I’d love to see Michael Jackson release a CD of old soul favorites, in his own electrifying style. Cover some hits from back in the day, like “It’s A Shame” by the Spinners, “I Can’t Get Next to You” by the Temptations, maybe even “Super Bad” by James Brown. A whole album of a great performer paying tribute to great performances, aided by a cavalcade of revered sidemen. Instead of the piffle he has been releasing in recent years, a collection like that would restore some relevance and integrity to Michael Jackson’s musical life.

Once that disk is ensconced on the Billboard charts, he could then build on that momentum to put together a CD of original stuff, but all the while remaining mindful that being gutsy and truthful like he was early on translates into popularity, respectability and commercial success.

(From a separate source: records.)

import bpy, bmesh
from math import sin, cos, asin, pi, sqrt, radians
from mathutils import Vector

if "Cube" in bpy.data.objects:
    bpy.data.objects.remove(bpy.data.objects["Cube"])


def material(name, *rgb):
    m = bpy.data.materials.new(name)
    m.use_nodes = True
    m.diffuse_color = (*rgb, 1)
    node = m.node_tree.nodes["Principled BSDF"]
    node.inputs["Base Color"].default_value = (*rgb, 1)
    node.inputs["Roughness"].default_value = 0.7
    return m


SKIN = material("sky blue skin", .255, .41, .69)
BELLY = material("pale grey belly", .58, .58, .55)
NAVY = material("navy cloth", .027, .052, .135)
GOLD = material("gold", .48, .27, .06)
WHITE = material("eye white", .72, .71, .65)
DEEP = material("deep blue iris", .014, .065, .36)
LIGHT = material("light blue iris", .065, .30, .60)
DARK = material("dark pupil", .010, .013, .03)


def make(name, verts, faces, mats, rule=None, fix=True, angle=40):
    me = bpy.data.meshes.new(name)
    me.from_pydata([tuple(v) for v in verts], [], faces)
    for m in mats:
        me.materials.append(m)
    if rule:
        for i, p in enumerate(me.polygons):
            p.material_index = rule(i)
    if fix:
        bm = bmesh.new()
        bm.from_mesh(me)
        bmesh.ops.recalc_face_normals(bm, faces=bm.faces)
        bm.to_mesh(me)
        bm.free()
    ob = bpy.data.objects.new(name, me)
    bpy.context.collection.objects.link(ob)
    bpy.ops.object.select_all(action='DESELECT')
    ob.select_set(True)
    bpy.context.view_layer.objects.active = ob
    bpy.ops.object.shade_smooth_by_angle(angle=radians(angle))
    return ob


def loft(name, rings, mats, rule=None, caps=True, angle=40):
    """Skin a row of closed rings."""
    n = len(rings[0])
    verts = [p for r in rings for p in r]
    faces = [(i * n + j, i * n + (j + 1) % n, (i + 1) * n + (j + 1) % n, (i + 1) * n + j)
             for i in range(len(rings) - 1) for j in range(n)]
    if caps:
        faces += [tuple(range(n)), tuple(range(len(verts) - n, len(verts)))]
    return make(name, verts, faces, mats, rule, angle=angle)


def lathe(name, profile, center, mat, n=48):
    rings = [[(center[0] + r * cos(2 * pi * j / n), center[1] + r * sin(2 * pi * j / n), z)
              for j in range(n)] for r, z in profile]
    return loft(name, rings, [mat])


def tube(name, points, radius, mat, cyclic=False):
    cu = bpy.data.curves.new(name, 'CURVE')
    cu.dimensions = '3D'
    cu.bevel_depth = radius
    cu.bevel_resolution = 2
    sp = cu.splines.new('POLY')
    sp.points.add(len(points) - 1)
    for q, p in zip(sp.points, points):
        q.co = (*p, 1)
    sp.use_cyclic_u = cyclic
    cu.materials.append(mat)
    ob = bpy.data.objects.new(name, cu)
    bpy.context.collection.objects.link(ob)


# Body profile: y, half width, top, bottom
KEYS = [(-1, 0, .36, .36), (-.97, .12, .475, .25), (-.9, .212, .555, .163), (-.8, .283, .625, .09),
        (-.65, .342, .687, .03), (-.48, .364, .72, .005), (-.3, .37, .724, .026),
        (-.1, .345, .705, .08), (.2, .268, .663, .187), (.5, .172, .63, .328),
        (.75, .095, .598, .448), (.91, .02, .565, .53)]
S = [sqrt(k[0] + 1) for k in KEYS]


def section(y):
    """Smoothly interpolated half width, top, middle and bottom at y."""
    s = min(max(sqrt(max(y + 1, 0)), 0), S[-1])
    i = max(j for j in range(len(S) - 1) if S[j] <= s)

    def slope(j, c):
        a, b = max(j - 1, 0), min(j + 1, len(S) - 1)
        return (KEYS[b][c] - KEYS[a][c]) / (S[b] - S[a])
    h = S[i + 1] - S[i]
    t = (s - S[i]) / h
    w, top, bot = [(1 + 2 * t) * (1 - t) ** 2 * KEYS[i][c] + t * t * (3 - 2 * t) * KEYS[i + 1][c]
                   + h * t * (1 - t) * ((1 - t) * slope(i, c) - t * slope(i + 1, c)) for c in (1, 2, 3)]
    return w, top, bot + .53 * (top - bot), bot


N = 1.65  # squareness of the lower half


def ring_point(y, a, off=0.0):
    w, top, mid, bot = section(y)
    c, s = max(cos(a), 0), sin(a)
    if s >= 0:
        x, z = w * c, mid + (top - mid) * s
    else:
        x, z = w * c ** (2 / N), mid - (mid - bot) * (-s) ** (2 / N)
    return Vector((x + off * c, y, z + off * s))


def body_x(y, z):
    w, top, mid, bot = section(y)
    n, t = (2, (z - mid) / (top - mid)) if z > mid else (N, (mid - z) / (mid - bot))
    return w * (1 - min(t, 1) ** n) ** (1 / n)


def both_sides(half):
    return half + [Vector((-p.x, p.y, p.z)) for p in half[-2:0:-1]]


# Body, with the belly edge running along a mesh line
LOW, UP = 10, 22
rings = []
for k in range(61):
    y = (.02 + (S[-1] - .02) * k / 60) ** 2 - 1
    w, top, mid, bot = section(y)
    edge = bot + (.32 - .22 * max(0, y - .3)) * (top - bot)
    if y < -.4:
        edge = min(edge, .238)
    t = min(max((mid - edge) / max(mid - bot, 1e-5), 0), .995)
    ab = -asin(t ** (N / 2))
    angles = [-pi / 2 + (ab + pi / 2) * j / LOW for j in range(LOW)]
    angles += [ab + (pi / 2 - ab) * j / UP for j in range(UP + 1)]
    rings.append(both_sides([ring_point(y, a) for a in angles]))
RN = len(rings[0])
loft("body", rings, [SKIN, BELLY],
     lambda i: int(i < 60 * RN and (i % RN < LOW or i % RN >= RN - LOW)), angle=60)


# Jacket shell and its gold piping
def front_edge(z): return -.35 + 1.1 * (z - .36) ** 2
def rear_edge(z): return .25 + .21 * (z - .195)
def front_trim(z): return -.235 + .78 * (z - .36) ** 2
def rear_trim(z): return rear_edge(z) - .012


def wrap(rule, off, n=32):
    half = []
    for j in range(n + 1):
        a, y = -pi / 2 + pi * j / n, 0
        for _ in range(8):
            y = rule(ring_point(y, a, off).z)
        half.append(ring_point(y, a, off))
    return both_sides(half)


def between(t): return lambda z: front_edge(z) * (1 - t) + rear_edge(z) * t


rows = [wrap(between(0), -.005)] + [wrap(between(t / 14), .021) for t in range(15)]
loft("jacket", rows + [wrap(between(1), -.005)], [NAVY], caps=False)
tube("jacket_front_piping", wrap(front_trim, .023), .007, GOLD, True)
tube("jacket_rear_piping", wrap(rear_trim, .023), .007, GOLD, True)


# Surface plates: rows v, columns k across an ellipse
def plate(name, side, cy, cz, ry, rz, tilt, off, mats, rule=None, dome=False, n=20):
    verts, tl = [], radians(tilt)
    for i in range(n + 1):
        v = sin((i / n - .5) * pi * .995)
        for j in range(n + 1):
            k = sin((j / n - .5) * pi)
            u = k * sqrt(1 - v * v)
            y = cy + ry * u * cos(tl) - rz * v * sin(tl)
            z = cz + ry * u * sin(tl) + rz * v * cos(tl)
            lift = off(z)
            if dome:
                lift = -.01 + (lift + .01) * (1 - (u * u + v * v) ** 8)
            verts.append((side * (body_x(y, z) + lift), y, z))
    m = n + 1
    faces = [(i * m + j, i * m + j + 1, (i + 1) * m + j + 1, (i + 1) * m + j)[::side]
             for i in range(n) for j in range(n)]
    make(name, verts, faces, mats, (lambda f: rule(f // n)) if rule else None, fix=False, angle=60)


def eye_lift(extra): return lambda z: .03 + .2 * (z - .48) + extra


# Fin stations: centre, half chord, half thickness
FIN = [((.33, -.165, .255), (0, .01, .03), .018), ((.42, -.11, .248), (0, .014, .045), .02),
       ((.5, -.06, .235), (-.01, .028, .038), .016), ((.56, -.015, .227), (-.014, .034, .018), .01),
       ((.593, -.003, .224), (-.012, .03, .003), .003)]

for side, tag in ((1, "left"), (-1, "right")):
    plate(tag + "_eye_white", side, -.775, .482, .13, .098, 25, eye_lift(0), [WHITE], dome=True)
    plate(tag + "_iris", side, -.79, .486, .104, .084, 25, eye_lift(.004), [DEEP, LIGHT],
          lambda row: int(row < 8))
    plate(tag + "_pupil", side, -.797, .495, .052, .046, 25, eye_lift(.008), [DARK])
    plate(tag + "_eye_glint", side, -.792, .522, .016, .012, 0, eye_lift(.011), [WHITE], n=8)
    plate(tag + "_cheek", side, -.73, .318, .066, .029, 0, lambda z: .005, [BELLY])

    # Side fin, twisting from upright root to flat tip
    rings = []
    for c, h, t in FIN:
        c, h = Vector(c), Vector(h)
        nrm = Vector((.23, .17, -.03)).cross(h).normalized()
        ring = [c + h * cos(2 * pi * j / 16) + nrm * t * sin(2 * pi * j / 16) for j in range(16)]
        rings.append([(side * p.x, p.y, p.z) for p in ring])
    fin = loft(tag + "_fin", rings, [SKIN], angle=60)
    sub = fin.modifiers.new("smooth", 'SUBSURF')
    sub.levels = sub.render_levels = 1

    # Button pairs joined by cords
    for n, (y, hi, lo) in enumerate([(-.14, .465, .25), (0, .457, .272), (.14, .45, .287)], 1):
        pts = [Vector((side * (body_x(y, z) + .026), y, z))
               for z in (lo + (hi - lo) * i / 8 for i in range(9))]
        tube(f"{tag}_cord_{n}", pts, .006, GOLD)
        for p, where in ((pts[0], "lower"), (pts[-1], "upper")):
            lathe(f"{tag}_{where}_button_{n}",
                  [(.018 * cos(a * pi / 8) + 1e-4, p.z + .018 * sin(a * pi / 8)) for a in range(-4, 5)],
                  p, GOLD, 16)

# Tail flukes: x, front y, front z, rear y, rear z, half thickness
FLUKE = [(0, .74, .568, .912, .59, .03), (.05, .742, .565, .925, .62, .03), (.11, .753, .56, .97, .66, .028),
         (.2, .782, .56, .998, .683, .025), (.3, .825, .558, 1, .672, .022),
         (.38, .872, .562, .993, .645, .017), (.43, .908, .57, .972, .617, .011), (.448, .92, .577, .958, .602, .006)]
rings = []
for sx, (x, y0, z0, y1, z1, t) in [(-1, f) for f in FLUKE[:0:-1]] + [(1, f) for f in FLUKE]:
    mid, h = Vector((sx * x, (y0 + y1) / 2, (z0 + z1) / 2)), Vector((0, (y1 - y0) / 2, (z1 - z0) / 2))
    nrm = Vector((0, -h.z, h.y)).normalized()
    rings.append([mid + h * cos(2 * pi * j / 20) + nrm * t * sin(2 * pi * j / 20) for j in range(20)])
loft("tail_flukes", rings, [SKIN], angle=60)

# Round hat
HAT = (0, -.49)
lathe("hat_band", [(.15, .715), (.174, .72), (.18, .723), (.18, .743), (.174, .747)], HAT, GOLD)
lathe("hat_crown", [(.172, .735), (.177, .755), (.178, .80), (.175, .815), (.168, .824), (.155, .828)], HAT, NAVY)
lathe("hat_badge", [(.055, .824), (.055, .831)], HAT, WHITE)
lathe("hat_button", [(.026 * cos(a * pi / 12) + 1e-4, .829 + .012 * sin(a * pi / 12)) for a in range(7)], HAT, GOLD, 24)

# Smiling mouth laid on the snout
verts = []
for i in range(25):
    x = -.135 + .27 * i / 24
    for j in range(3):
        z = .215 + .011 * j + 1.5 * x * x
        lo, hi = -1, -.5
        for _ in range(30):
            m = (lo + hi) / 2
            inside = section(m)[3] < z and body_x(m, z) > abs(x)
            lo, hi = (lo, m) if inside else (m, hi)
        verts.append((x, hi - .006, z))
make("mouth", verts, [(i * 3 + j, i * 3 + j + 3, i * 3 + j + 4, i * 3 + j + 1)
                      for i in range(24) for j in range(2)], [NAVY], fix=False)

What happened here is not exclusive to Michael Jackson. Mega-stardom is not easy to maintain. The manual on that is thin, yet the chapter, “Don’t Let This Happen To You” is vast.

It happened to Elton John. In his nascent period, you could point to a bluesy outburst like “Levon” from the “Madman Across the Water” album as a signpost that a rocker of supreme power was on the rise. Then, of course, you could cite his duet with Kiki Dee on “Don’t Go Breaking My Heart” as a sign that the musical apocalypse was upon us. In between, Elton went from being mildly eccentric to being garishly outlandish. When the central focus of your act becomes the donning of a chicken costume and spectacles the size of two dinner plates, it tends to distract from the sanctity of the music and lyrics.

Michael Jackson has traveled a similar path, albeit with more controversy. It’s none of my business what all those kids are doing running around his house. But as a career counselor, I would advise him to mix in some adult friends and put the kibosh on sleepovers. Mike needs to clean up his image if he wants to rejuvenate his career.

I think he should also come clean about the plastic surgeries. I know he claims that he hasn’t had work done, but something about that nose seems amiss. It doesn’t look natural, it looks detachable. It looks like a Mr. Potato Head nose. Is it going to kill him to say, “Look, I selected a nose from the book, but I picked the wrong one, O.K.? I should have gotten the Barbra Streisand.” That would go a long way in reestablishing trust with his fans.

Whether people like it or not, Michael Jackson is an American icon. He’s just fallen on difficult times. Perhaps a cheesy publicity stunt — like a reconciliation with Lisa Marie, or an actual moonwalk on the moon — would thrust him back into the spotlight. But I would rather see him return to good graces with what got him there.

Good music. What a freakish phenomenon that would be.

Michael Ventre is a Los Angeles-based writer. He is a regular contributor to